Title: Words from the Lantern Carrier: History of Nursing Education in Kwong Wah Hospital
Author: Archives, History and Culture Office of the Tung Wah Group of Hospitals
About the author: The Tung Wah Group of Hospitals has a long history and has preserved a large number of historical files and cultural relics.
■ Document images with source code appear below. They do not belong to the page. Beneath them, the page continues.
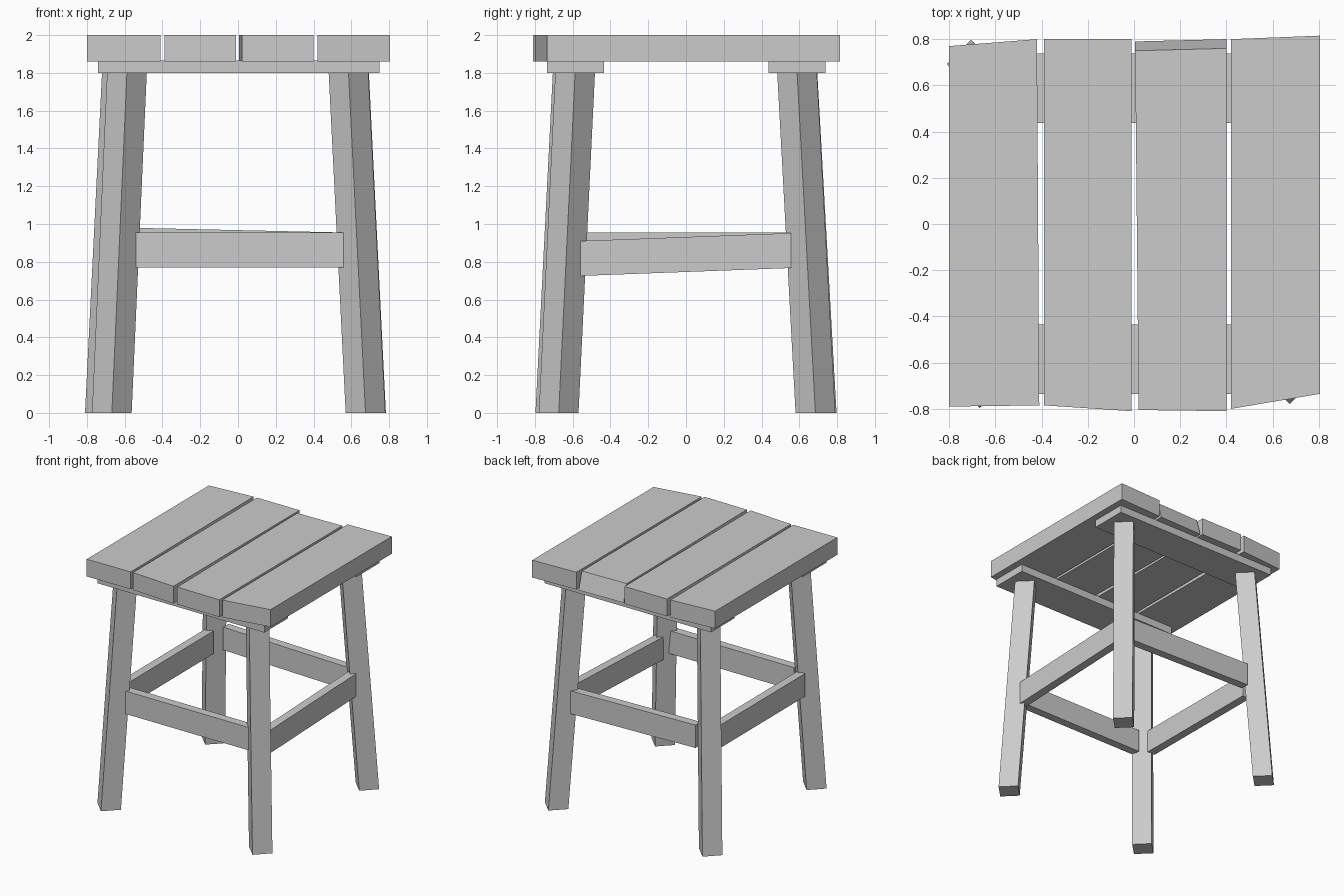
import bpy
import bmesh

if "Cube" in bpy.data.objects:
    bpy.data.objects.remove(bpy.data.objects["Cube"])


def loft(name, bottom, top):
    """Solid between two matching counter-clockwise rings of four points."""
    bm = bmesh.new()
    lo = [bm.verts.new(p) for p in bottom]
    hi = [bm.verts.new(p) for p in top]
    bm.faces.new(lo[::-1])
    bm.faces.new(hi)
    for i in range(4):
        j = (i + 1) % 4
        bm.faces.new((lo[i], lo[j], hi[j], hi[i]))
    bmesh.ops.recalc_face_normals(bm, faces=bm.faces[:])
    mesh = bpy.data.meshes.new(name)
    bm.to_mesh(mesh)
    bm.free()
    obj = bpy.data.objects.new(name, mesh)
    bpy.context.collection.objects.link(obj)
    return obj


def ring(points, z):
    return [(x, y, z) for x, y in points]


# Seat planks with unevenly sawn ends; the last value tilts the back end cut
planks = [
    ([(-.80, -.79), (-.41, -.785), (-.42, .80), (-.80, .77)], 0),
    ([(-.39, -.785), (-.01, -.81), (-.01, .80), (-.39, .80)], 0),
    ([(.02, -.805), (.40, -.81), (.40, .80), (.005, .79)], .04),
    ([(.42, -.80), (.805, -.735), (.805, .815), (.42, .80)], 0),
]
for n, (pts, cut) in enumerate(planks, 1):
    upper = pts[:2] + [(x, y - cut) for x, y in pts[2:]]
    loft(f"seat_plank_{n}", ring(pts, 1.86), ring(upper, 2.0))

# Battens under the seat
for name, y0, y1 in (("front_batten", -.735, -.435), ("back_batten", .437, .738)):
    pts = [(-.74, y0), (.75, y0), (.75, y1), (-.74, y1)]
    loft(name, ring(pts, 1.80), ring(pts, 1.865))


# Splayed square legs turned to face the corners
def diamond(c, z, r=.105):
    x, y = c
    return ring([(x, y - r), (x + r, y), (x, y + r), (x - r, y)], z)


legs = {
    "front_left_leg": ((-.668, -.692), (-.588, -.60)),
    "front_right_leg": ((.675, -.674), (.585, -.587)),
    "back_left_leg": ((-.705, .692), (-.615, .59)),
    "back_right_leg": ((.678, .685), (.588, .588)),
}
for name, (foot, head) in legs.items():
    loft(name, diamond(foot, 0), diamond(head, 1.80))


# Rails between the legs: start and end centre (x, y, bottom z), bar section
def rail(name, a, b, axis, thick=.068, height=.185):
    def end(p):
        out = []
        for s, h in ((-.5, 0), (.5, 0), (.5, height), (-.5, height)):
            q = [p[0], p[1], p[2] + h]
            q[1 - axis] += s * thick
            out.append(q)
        return out
    loft(name, end(a), end(b))


rail("front_rail", (-.548, -.630, .77), (.568, -.630, .77), 0)
rail("back_rail", (-.56, .645, .795), (.56, .640, .77), 0)
rail("left_rail", (-.64, -.56, .77), (-.645, .56, .77), 1)
rail("right_rail", (.630, -.565, .725), (.632, .556, .767), 1)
It is said that the Tung Wah Group of Hospitals is a local private institution with the richest literature.
Many scholars believe that studying the historical archives and cultural relics of the Tung Wah Group of Hospitals will help them understand Hong Kong, especially the development of the Chinese society.
The Tung Wah Group of Hospitals established the Archives, History and Culture Office in 2010. By promoting cultural relic conservation and providing cultural services, the Tung Wah Group of Hospitals is committed to protecting, developing and sharing the history and culture of the Tung Wah Group of Hospitals.
In recent years, the office has successively launched a number of important cultural relic protection plans and public education projects.
[This article is reproduced with the authorization of "Hong Kong Zhonghua Book Company".